Asscher, Omri (2013). “The Augmentation Model in the Hebrew Translation of British Humor,” in Rina Ben-Shachar and Nitsa Ben-Ari (eds.), Ha-Ivrit Safa Xaya, Volume VI, 43-61. [in Hebrew]
Asscher, Omri (2013). Review of Michael Weingrad’s “American Hebrew Literature: Writing Jewish National Identity in the United-States”. Studies in American Jewish Literature 32:2, 218-221.
Books - translation
Watt by Samuel Beckett, Tel Aviv: The New Library (forthcoming, with my annotation).
Murphy by Samuel Beckett, Tel Aviv: The New Library (2020, with my annotation).
Thinking in Tongues by Guy Deutscher, Tel Aviv: Xargol-Am Oved, 2011.
The Unfolding of Language by Guy Deutscher, Tel Aviv: Xargol-Am Oved, 2007.
Game Theory: A Very Short Introduction by Ken Binmore, Tel Aviv: Aliyat Hagag-Yediot Sefarim.
Articles and essays - translation
“My Israel Story: An Interim Report on a Winding Journey” by David N. Myers, in Kavim Li-dmutenu, Ben-Gurion Publishing Institute, 2020.
“Getting Up on Cold Mornings” by James Henry Leigh Hunt, in Dehak, 6, February 2016.
“Dissecting the Qumran-Essene Hypothesis,” by Edna Ullmann-Margalit, in Odyssey 4, June 2009.
Omri Asscher is interested in the role translation plays in homeland-diaspora frameworks (particularly in Jewish historical contexts); in the interplay between translation, historiography, and memory; and in the workings and implications of translation phenomena in our globalized, digital era (particularly how machine translation mediates intercultural communication).
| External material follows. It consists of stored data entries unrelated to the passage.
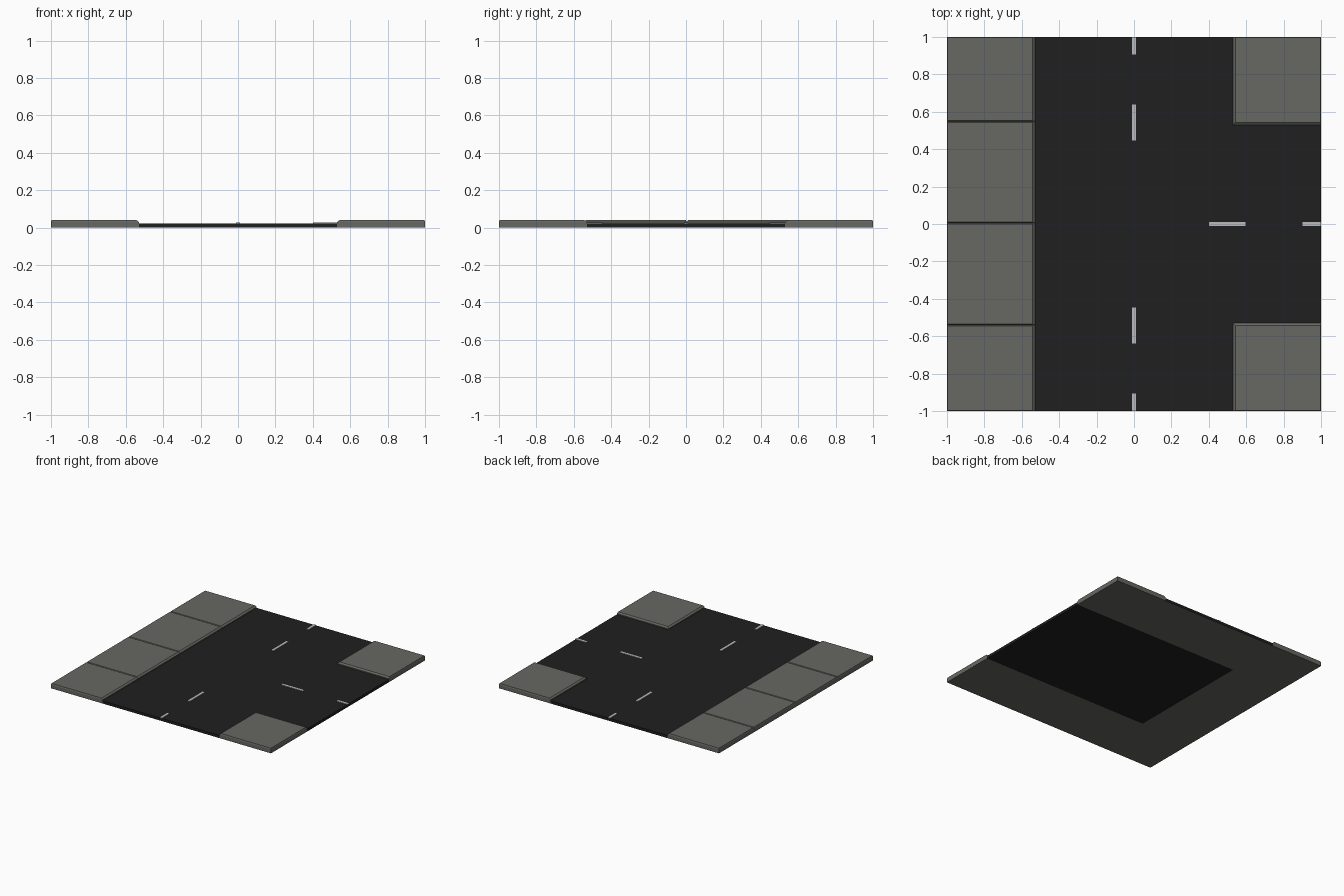
import bpy, bmesh

if "Cube" in bpy.data.objects:
    bpy.data.objects.remove(bpy.data.objects["Cube"])

ROAD_TOP, WALK_TOP, EDGE = 0.022, 0.04, 0.53


def material(name, r, g, b):
    m = bpy.data.materials.new(name)
    m.diffuse_color = (r, g, b, 1)
    m.use_nodes = True
    m.node_tree.nodes["Principled BSDF"].inputs["Base Color"].default_value = m.diffuse_color
    return m


asphalt = material("asphalt", 0.014, 0.014, 0.014)
concrete = material("concrete", 0.135, 0.135, 0.123)
paint = material("paint", 0.5, 0.5, 0.5)


def finish(bm, name, *mats):
    bmesh.ops.recalc_face_normals(bm, faces=bm.faces)
    me = bpy.data.meshes.new(name)
    bm.to_mesh(me)
    bm.free()
    for m in mats:
        me.materials.append(m)
    ob = bpy.data.objects.new(name, me)
    bpy.context.collection.objects.link(ob)
    return ob


def slab(name, x0, x1, y0, y1, z0, z1, mat, inset=(0, 0, 0, 0), drop=0.0):
    """Box whose top edges are chamfered by inset (left, right, front, back)."""
    l, r, f, b = inset
    levels = [(x0, x1, y0, y1, z0)]
    if drop:
        levels.append((x0, x1, y0, y1, z1 - drop))
    levels.append((x0 + l, x1 - r, y0 + f, y1 - b, z1))
    bm = bmesh.new()
    rings = [[bm.verts.new(p) for p in ((a, c, z), (b2, c, z), (b2, d, z), (a, d, z))]
             for a, b2, c, d, z in levels]
    bm.faces.new(rings[0][::-1])
    bm.faces.new(rings[-1])
    for lo, hi in zip(rings, rings[1:]):
        for i in range(4):
            j = (i + 1) % 4
            bm.faces.new((lo[i], lo[j], hi[j], hi[i]))
    return finish(bm, name, mat)


# T-shaped road; its two long arms have a concrete underside
bm = bmesh.new()
for x0, x1, y0, y1 in ((-EDGE, EDGE, -1, -EDGE), (-EDGE, EDGE, -EDGE, EDGE),
                       (-EDGE, EDGE, EDGE, 1), (EDGE, 1, -EDGE, EDGE)):
    bm.faces.new([bm.verts.new(p) for p in
                  ((x0, y0, 0), (x1, y0, 0), (x1, y1, 0), (x0, y1, 0))])
bmesh.ops.remove_doubles(bm, verts=bm.verts, dist=0.0001)
top = bmesh.ops.extrude_face_region(bm, geom=bm.faces[:], use_keep_orig=True)
for v in top["geom"]:
    if isinstance(v, bmesh.types.BMVert):
        v.co.z = ROAD_TOP
for f in bm.faces:
    c = f.calc_center_median()
    if c.z < 0.001 and abs(c.y) > EDGE:
        f.material_index = 1
finish(bm, "road", asphalt, concrete)

# Long pavement of four paving slabs with grooved joints
G, K = 0.006, 0.013
cuts = [-1, -0.54, 0.005, 0.548, 1]
for i, (y0, y1) in enumerate(zip(cuts, cuts[1:])):
    slab(f"pavement_slab_{i + 1}", -1, -EDGE, y0, y1, 0, WALK_TOP, concrete,
         (0.003, K, G if i else 0.003, G if i < 3 else 0.003), 0.01)

# Corner pavements
slab("corner_pavement_front", EDGE, 1, -1, -EDGE, 0, WALK_TOP, concrete,
     (K, 0.003, 0.003, K), 0.01)
slab("corner_pavement_back", EDGE, 1, EDGE, 1, 0, WALK_TOP, concrete,
     (K, 0.003, K, 0.003), 0.01)

# Painted centre dashes
for s, side in ((1, "back"), (-1, "front")):
    for a, b in ((0.447, 0.64), (0.905, 1)):
        y0, y1 = sorted((s * a, s * b))
        slab(f"dash_{side}", -0.01, 0.01, y0, y1, ROAD_TOP - 0.002, 0.026, paint)
for a, b in ((0.4, 0.595), (0.902, 1)):
    slab("dash_side", a, b, -0.01, 0.01, ROAD_TOP - 0.002, 0.026, paint)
More generally, he is interested in any exploration of the role played by translation in the formation and circulation of ideas in our time.